When this happens, I just have to “roll with the punches” and adapt. I’ll push another task off until tomorrow, substitute a shorter task for a longer one, or drop something entirely. As @MacSparky put it, “A calendar is a soup rather than a puzzle.” Sometimes you have to stir the soup.

2 Likes
#10

I don’t consider myself a hyperscheduler and I can’t go granular because I never know when walk in customers come in. But I do choose one MIT (Most Important Task) in the morning and one in the afternoon. I block out a time in the morning and afternoon. I will move it if something in Life comes up. If I can just get those two MITs done, I’ll consider it a victory. It won’t be a small task but something that will require at least 45 minutes or longer. Then I fill in the rest the of the time with other small tasks like you do. I choose from my OmniFocus today perspective (due or Flagged) a task that fits my current context (location, tool, situation, mood). My day is already busy enough with daily activities that aren’t recorded in OmniFocus. Many times, I won’t bother recording hem in OmniFocus because it’s inconsequential.

I remembered one project grant where everybody had to record every 30 minute block what we did on a daily basis. I thought that was micromanagement at its worst without realizing that not every hour is productive. The upper management doesn’t realize that Life happens and we just go with the flow. Saying “no” to walk in customers just because I already have a time block in place isn’t in my best interests.
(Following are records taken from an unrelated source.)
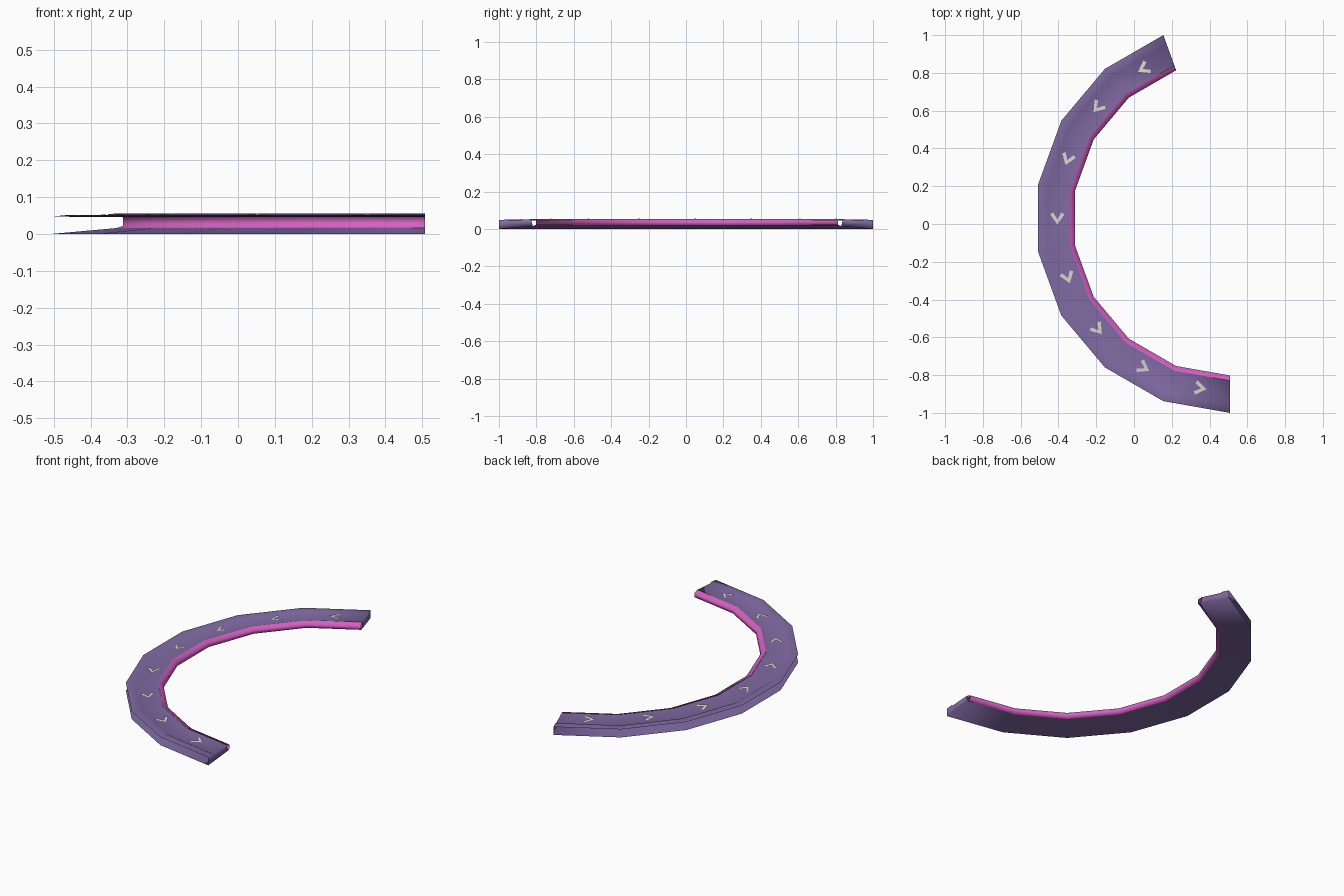
import bpy, bmesh, math
from mathutils import Vector

cube = bpy.data.objects.get("Cube")
if cube:
    bpy.data.objects.remove(cube, do_unlink=True)

# Arc layout: eight straight segments swept around an offset centre
CENTRE = Vector((0.508, 0.031, 0))
START, STEP, SEGMENTS = 110, 20, 8


def material(name, rgb):
    m = bpy.data.materials.new(name)
    m.use_nodes = True
    color = (*rgb, 1)
    m.diffuse_color = color
    m.node_tree.nodes["Principled BSDF"].inputs["Base Color"].default_value = color
    return m


purple = material("muted_purple", (0.22, 0.145, 0.37))
pink = material("bright_pink", (0.66, 0.12, 0.54))
grey = material("light_grey", (0.68, 0.68, 0.64))


def on_arc(radius, degrees, z):
    a = math.radians(degrees)
    return CENTRE + Vector((radius * math.cos(a), radius * math.sin(a), z))


def finish(name, bm, mat, smooth=True):
    mesh = bpy.data.meshes.new(name)
    bm.to_mesh(mesh)
    bm.free()
    mesh.materials.append(mat)
    for p in mesh.polygons:
        p.use_smooth = smooth
    ob = bpy.data.objects.new(name, mesh)
    bpy.context.scene.collection.objects.link(ob)
    return ob


def sweep(bm, profile):
    """Sweep an open (radius, z) profile along the arc; return its rings."""
    rings = [[bm.verts.new(on_arc(r, START + i * STEP, z)) for r, z in profile]
             for i in range(SEGMENTS + 1)]
    for a, b in zip(rings, rings[1:]):
        for j in range(len(profile) - 1):
            bm.faces.new((a[j], b[j], b[j + 1], a[j + 1]))
    return rings


# Purple shell: recessed top plate and sloping bottom plate, open outside
top_profile = [(0.86, 0.053), (0.98, 0.0455), (0.99, 0.051), (1.031, 0.047)]
bottom_profile = [(1.031, 0.0), (0.85, 0.016)]
bm = bmesh.new()
top = sweep(bm, top_profile)
bottom = sweep(bm, bottom_profile)
# End caps share the plate corners
for end in (0, -1):
    bm.faces.new(top[end] + bottom[end])
bmesh.ops.recalc_face_normals(bm, faces=bm.faces)
bm.faces.ensure_lookup_table()
if bm.faces[0].normal.z < 0:
    bmesh.ops.reverse_faces(bm, faces=bm.faces)
finish("curved_shell", bm, purple)

# Pink inner wall with a soft bulge
bm = bmesh.new()
sweep(bm, [(0.85, 0.016), (0.833, 0.022), (0.833, 0.045), (0.86, 0.055)])
bmesh.ops.recalc_face_normals(bm, faces=bm.faces)
bm.faces.ensure_lookup_table()
f = bm.faces[0]
if f.normal.dot(CENTRE - f.calc_center_median()) < 0:
    bmesh.ops.reverse_faces(bm, faces=bm.faces)
finish("inner_trim", bm, pink)

# Direction chevrons, one per segment, pointing along the arc
chevron = [(0.034, 0), (-0.02, 0.038), (-0.03, 0.022), (0.006, 0),
           (-0.03, -0.022), (-0.02, -0.038)]
for i in range(SEGMENTS):
    degrees = START + (i + 0.5) * STEP
    a = math.radians(degrees)
    along = Vector((-math.sin(a), math.cos(a), 0))
    across = Vector((-math.cos(a), -math.sin(a), 0))
    mid = on_arc(0.914, degrees, 0.053)
    bm = bmesh.new()
    v = [bm.verts.new(mid + along * u + across * w - Vector((0, 0, 0.06 * -w)))
         for u, w in chevron]
    # Two arms meeting at the tip
    for arm in ((0, 1, 2, 3), (0, 3, 4, 5)):
        bm.faces.new([v[k] for k in arm])
    finish(f"chevron_{i + 1}", bm, grey, smooth=False)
But if I have someone to cover for me while I go into Do Not
Disturb mode is helpful but I can’t always find someone to do that because they also have their own Do Not Disturb times. I wish I could have “office hours” but my situation precludes that.

Hyperscheduling is great if I have a structured life and I work at home. But I can adapt some aspects of it since I work in a retail environment.

2 Likes
#11

Great episode. I think @MacSparky mentioned sharing his omnigraffle files for his daily planning forms. Does anyone have a link to these if they are available or should I jus be a little more patient :grinning:

#12

They can be found here:

#13

I spent many years working in an environment that tracked time by the 6 minute segments. It really wasn’t that hard, I just had a paper time sheet and when I started on a project I’d start and then when I switched I’d note the next start. We were all working on government contracts that required detailed time logging. It became easy and fast to do especially since our pay and bonus was based on time sold. I carried that over into my personal businesses but decided thatI could live with 15 minute blocks. I still do that even now when tracking how I spend my time in my calendar which functions as a diary.

1 Like
#14

@MacSparky - In the episode, you mentioned the Big Rocks idea was conceived by David Allen (GTD). In fact, it was Dr. Covey who discussed this in 7 Habits. Here’s a video of Dr. Covey speaking about scheduling Big Rocks.

1 Like
#15

Good episode. As I was listening, I couldn’t help but make notes of drafts I thought I’d share that y’all might find useful. Let me know if you’ve any questions.

This is how I plan my week.

Thoughts on scheduling (or “hyper scheduling”)

Thoughts on planning.

This is how I get work done.

How I use calendar.

I always include buffer time in my calendar events. For instance, if I am going to exercise for 45 minutes, I schedule an hour. Ditto for meals. I also block time for morning (2 hours) and evening routine (1 hour). I wrote about it here, https://dazne.net/routine/.

The calendars I use are: Creative Work, Consulting Work, Other, Fuel (for scheduling meals — I mostly eat at the same times every day), Renewal (for morning and evening routine, and exercise), Relationships (for spending time with friends/family), Play (for leisure/recreation), Travel, PRM (To Do calendar for calling contacts), and Events (such as keeping track of movie release dates).

I plan my week once on the weekend and then spend some time every evening reviewing for the following day (and moving things around if needed). I also plan for leisure time for the following week before putting any time blocks for work.

2 Likes
#16

See my draft on scheduling work in the link below. Let me know if that helps.